Times change, certainly, even if Morley Safer's taste for gingham
dress shirts doesn't, and dance redefined as sport is only one of
the goofy ideas we'll be asked to choke down in an ever more
illuminated and inclusive New Age of Athletics. Dance is
exhilarating, of course, and requires stamina and training
whether performed as ballet or tap or tango. Ceremonial or
celebratory, dance is many things. Sport is not one of them.

Television, always lurking when society decides to lower the bar
onto its own head, further blurs the definition of sport in one
portentous, slow-motion commercial that asks, in essence, "Are
you an athlete if you sit around watching portentous, slow-motion
TV commercials?" Its implied answer is a heartfelt yes, thereby
making us feel pretty darn good about our fat, lazy, unathletic
selves.

But if everything is a sport, then nothing is a sport; if
everyone is an athlete, no one is an athlete. How then do we
separate sport from shinola--to say nothing of recreation,
entertainment, divertissement, pastime, game or vernal frolic?
Ask yourself these simple questions:

Is it run by Mr. Vince McMahon? Then it's not a sport.

Is it only good when set to music (or is music required during
the performance)? If so, not a sport. Sadly, though it eliminates
such things as halfpipe snowboarding, extreme Rollerblading and
those ersatz "fitness" championships, this also spells the end of
figure skating and rhythmic gymnastics. My apologies to Dick
Button, but you folks would have been bounced for the sequined
outfits anyhow.

As a corollary to the above, is the enterprise in question
comprehensible only in slow motion and when edited to the guitar
break from Purple Haze? Then it's not a sport, it's freestyle
wakeboarding.

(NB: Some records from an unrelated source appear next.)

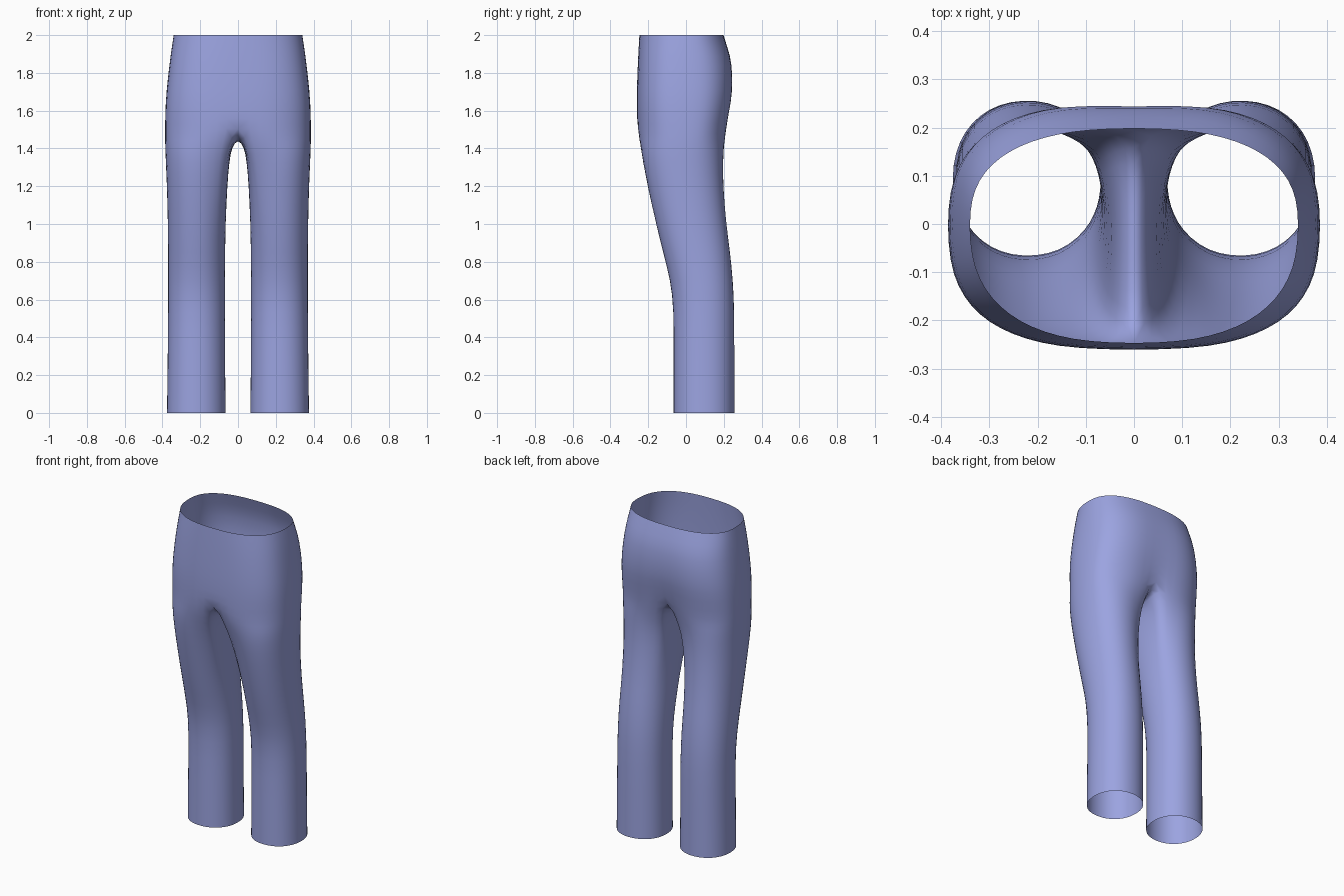
import bpy, bmesh, math

if "Cube" in bpy.data.objects:
    bpy.data.objects.remove(bpy.data.objects["Cube"])

OUTER, INNER = 17, 5      # columns per half: outside of the leg, crotch side
SPREAD = 50               # degrees the outside columns wrap past front and back

# z, inner x, outer x, front y, back y, blend from round leg to hip shape
LEG = [(0.0, .065, .378, -.068, .258, 0), (0.3, .067, .374, -.068, .258, 0),
       (0.55, .068, .372, -.067, .258, 0), (0.70, .068, .372, -.084, .251, 0),
       (0.85, .067, .372, -.124, .236, 0), (1.0, .065, .373, -.162, .217, .05),
       (1.2, .056, .378, -.211, .204, .25), (1.33, .046, .384, -.241, .208, .5),
       (1.41, .032, .387, -.253, .214, .75)]
# z, outer x, front y, back y, squareness, dip at the back seam
HIP = [(1.47, .388, -.259, .220, 2.7, .020), (1.59, .387, -.262, .238, 2.8, .018),
       (1.70, .381, -.262, .256, 2.8, .012), (1.85, .364, -.256, .250, 2.7, .006),
       (1.93, .353, -.252, .224, 2.6, .002), (2.0, .342, -.248, .199, 2.5, 0)]


def squircle(a, n):
    """Point on a unit superellipse; 0 degrees is the front, 90 the outside."""
    s, c = math.sin(math.radians(a)), math.cos(math.radians(a))
    f = lambda v: math.copysign(abs(v) ** (2 / n), v)
    return f(s), -f(c)


def hip_point(i, xo, yf, yb, n, dip):
    u, v = squircle(180 * i / (OUTER - 1), n)
    x, y = xo * u, v * (-yf if v < 0 else yb)
    if i == 0 or i == OUTER - 1:
        x = 0.0
    if v > 0:
        y -= dip * math.exp(-(x / .1) ** 2)
    return x, y


def leg_ring(z, xi, xo, yf, yb, w):
    ring = []
    cx, cy, rx, ry = (xi + xo) / 2, (yf + yb) / 2, (xo - xi) / 2, (yb - yf) / 2
    for i in range(OUTER + INNER):
        if i < OUTER:
            a = -SPREAD + i * (180 + 2 * SPREAD) / (OUTER - 1)
            hx, hy = hip_point(i, xo, yf, yb, 2.7, .02)
            hx = xi + (xo - xi) * hx / xo
        else:
            t = (i - OUTER + 1) / (INNER + 1)
            a = 180 + SPREAD + t * (180 - 2 * SPREAD)
            hx, hy = xi, yb + (yf - yb) * t
        u, v = squircle(a, 2.15)
        lx, ly = cx + rx * u, cy + ry * v
        ring.append((lx + (hx - lx) * w, ly + (hy - ly) * w, z))
    return ring


# Hip rows, lifted at the front and back seams around the crotch
hips = []
for k, (z, xo, yf, yb, n, dip) in enumerate(HIP):
    row = []
    for i in range(OUTER):
        x, y = hip_point(i, xo, yf, yb, n, dip)
        lift = (.06, .02)[k] * math.exp(-(x / .1) ** 2) if k < 2 else 0
        row.append((x, y, z + lift))
    hips.append(row)

# Crotch seam from back to front along the middle
front, back = hips[0][0], hips[0][-1]
seam = []
for j in range(INNER):
    t = (j + 1) / (INNER + 1)
    seam.append((0, back[1] + (front[1] - back[1]) * t, 1.45 + .05 * (2 * t - 1) ** 4))

rows = [leg_ring(*r) for r in LEG] + [hips[0] + seam] + hips[1:]

# Skin one half
bm = bmesh.new()
verts = [[bm.verts.new(p) for p in row] for row in rows]
for lo, hi in zip(verts, verts[1:]):
    closed = len(hi) == OUTER + INNER
    count = len(hi) if closed else OUTER - 1
    for i in range(count):
        j = (i + 1) % len(lo)
        bm.faces.new((lo[i], lo[j], hi[j], hi[i]))
for f in bm.faces:
    f.smooth = True
mesh = bpy.data.meshes.new("trousers")
bm.to_mesh(mesh)
bm.free()

trousers = bpy.data.objects.new("trousers", mesh)
bpy.context.collection.objects.link(trousers)

cloth = bpy.data.materials.new("periwinkle cloth")
cloth.diffuse_color = (.33, .37, .75, 1)
cloth.use_nodes = True
cloth.node_tree.nodes["Principled BSDF"].inputs["Base Color"].default_value = cloth.diffuse_color
mesh.materials.append(cloth)

# Mirror to the other leg and smooth
mirror = trousers.modifiers.new("other leg", 'MIRROR')
mirror.use_clip = True
mirror.merge_threshold = .001
smooth = trousers.modifiers.new("smooth", 'SUBSURF')
smooth.levels = smooth.render_levels = 1
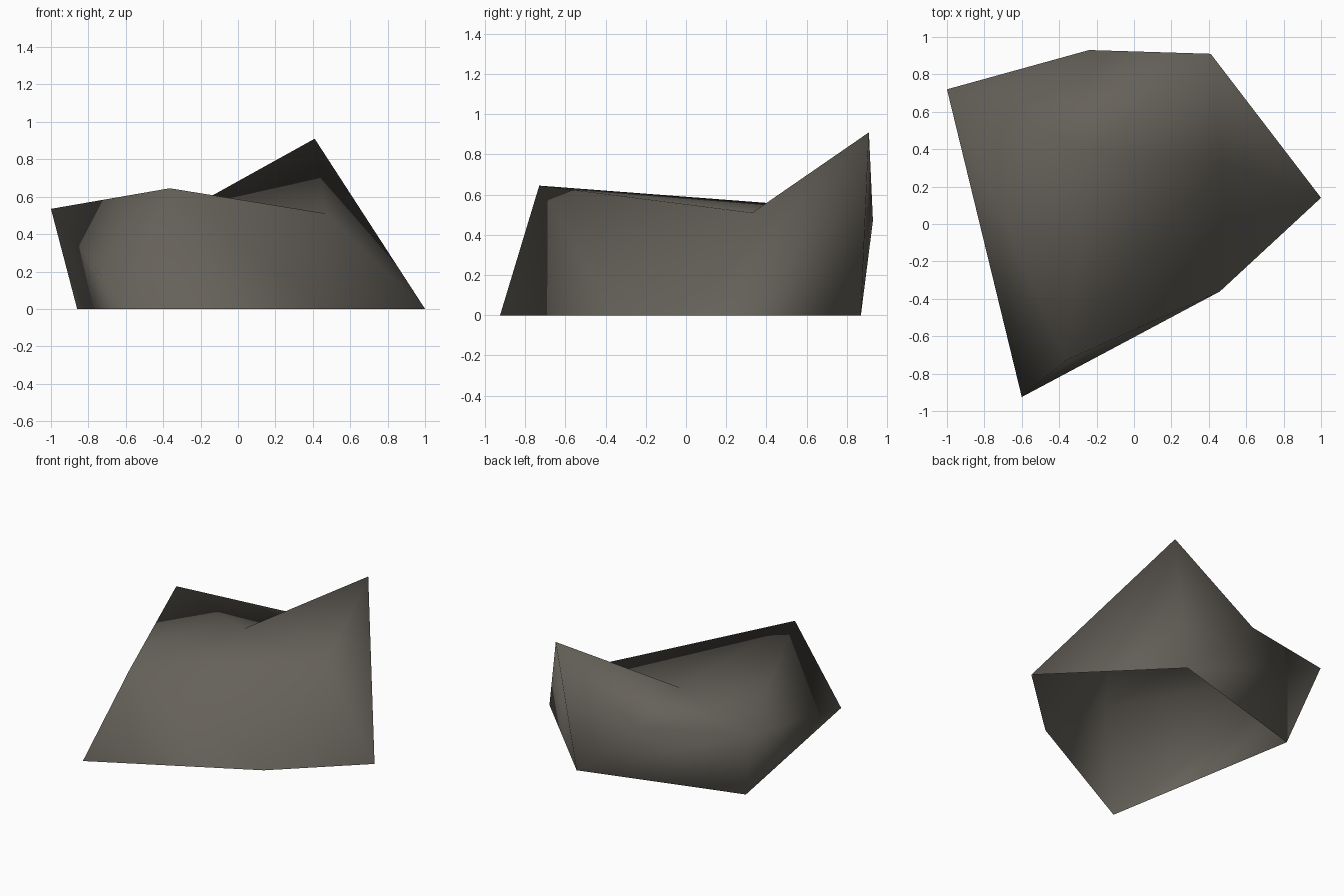
import bpy
import bmesh

if "Cube" in bpy.data.objects:
    bpy.data.objects.remove(bpy.data.objects["Cube"])

# Warm grey stone
stone = bpy.data.materials.new("warm grey stone")
stone.diffuse_color = (0.130, 0.119, 0.101, 1.0)
stone.use_nodes = True
stone.node_tree.nodes["Principled BSDF"].inputs["Base Color"].default_value = stone.diffuse_color

# Corner points of the rock: five on the ground, six above
corners = {
    "front": (-0.60, -0.925, 0.0), "front_right": (0.46, -0.36, 0.0),
    "right": (1.0, 0.14, 0.0), "back": (0.27, 0.87, 0.0), "left": (-0.86, 0.54, 0.0),
    "front_top": (-0.365, -0.73, 0.645), "left_top": (-1.0, 0.72, 0.535),
    "back_top": (-0.24, 0.93, 0.47), "peak": (0.41, 0.91, 0.91),
    "shoulder": (0.47, 0.33, 0.51), "dip": (-0.23, 0.40, 0.555),
}

# Facets, open underneath
facets = [
    # front and right side
    ("front", "front_right", "front_top"), ("front_right", "shoulder", "front_top"),
    ("front_right", "right", "shoulder"), ("right", "peak", "shoulder"),
    # back and left side
    ("right", "back", "peak"), ("back", "back_top", "peak"),
    ("back", "left_top", "back_top"), ("back", "left", "left_top"),
    ("left", "front", "left_top"), ("front", "front_top", "left_top"),
    # hollow top, a fan around the dip
    ("front_top", "shoulder", "dip"), ("shoulder", "peak", "dip"),
    ("peak", "back_top", "dip"), ("back_top", "left_top", "dip"),
    ("left_top", "front_top", "dip"),
]

bm = bmesh.new()
verts = {name: bm.verts.new(co) for name, co in corners.items()}
for facet in facets:
    face = bm.faces.new([verts[name] for name in facet])
    face.smooth = True  # the whole rock is shaded smooth

mesh = bpy.data.meshes.new("rock")
bm.to_mesh(mesh)
bm.free()
mesh.materials.append(stone)
rock = bpy.data.objects.new("rock", mesh)
bpy.context.collection.objects.link(rock)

Is there a vehicle involved? Do participants ride in, on or
behind something? Say goodbye to hill climbs, tractor pulls,
NASCAR, the Iditarod, chuck-wagon stampedes and the Senior PGA.
We'll lose the Tour de France but also the John Tesh elevator
symphony that accompanies the coverage. Call it a wash.

Does gravity do all the work? Bobsled, luge, etc.--out. Does the
horse do all the work? Rodeo, dressage and horse racing--nay.

Can you do it in street clothes? If you can wear the uniform out
to dinner, forget it. Goodbye bowling, goodbye golf.

Are you constantly being encouraged to smoke and drink while
playing? See previous.

Do you need special high-tech shoes? Sport. Special
patent-leather shoes? Nope.

How bad are the participants' haircuts? Hair bad enough to put
out an opponent's eye means gen-u-ine sport. (If the players wear
protective headgear, try this: How bad are the fans' haircuts?)

Does it require players to utter the word "shuttlecock?" Nah.

Is there a cult to the unnecessarily expensive equipment? Skiing,
fly-fishing and the America's Cup are about catalog shopping, not
sport.

Is there a separate "celebrity tour"? Is Joe Pesci on it? This is
the opposite of sport.

Can you be hurt? Sport. Can you be killed? Sport. Can you be left
feeling better about yourself and the life choices you've made?
Oprah.

Does it involve a Frisbee, a Hacky Sack or a gun? Be serious.

Finally, can you make millions of dollars when you turn pro? If
yes, then it is no longer a sport, it is televised entertainment.

Taken all in all, each question asked and answered leaves us at
last with but one true thing: Nude outdoor foxy boxing. Which is
as it should be.

COLOR ILLUSTRATION: DAN PICASSO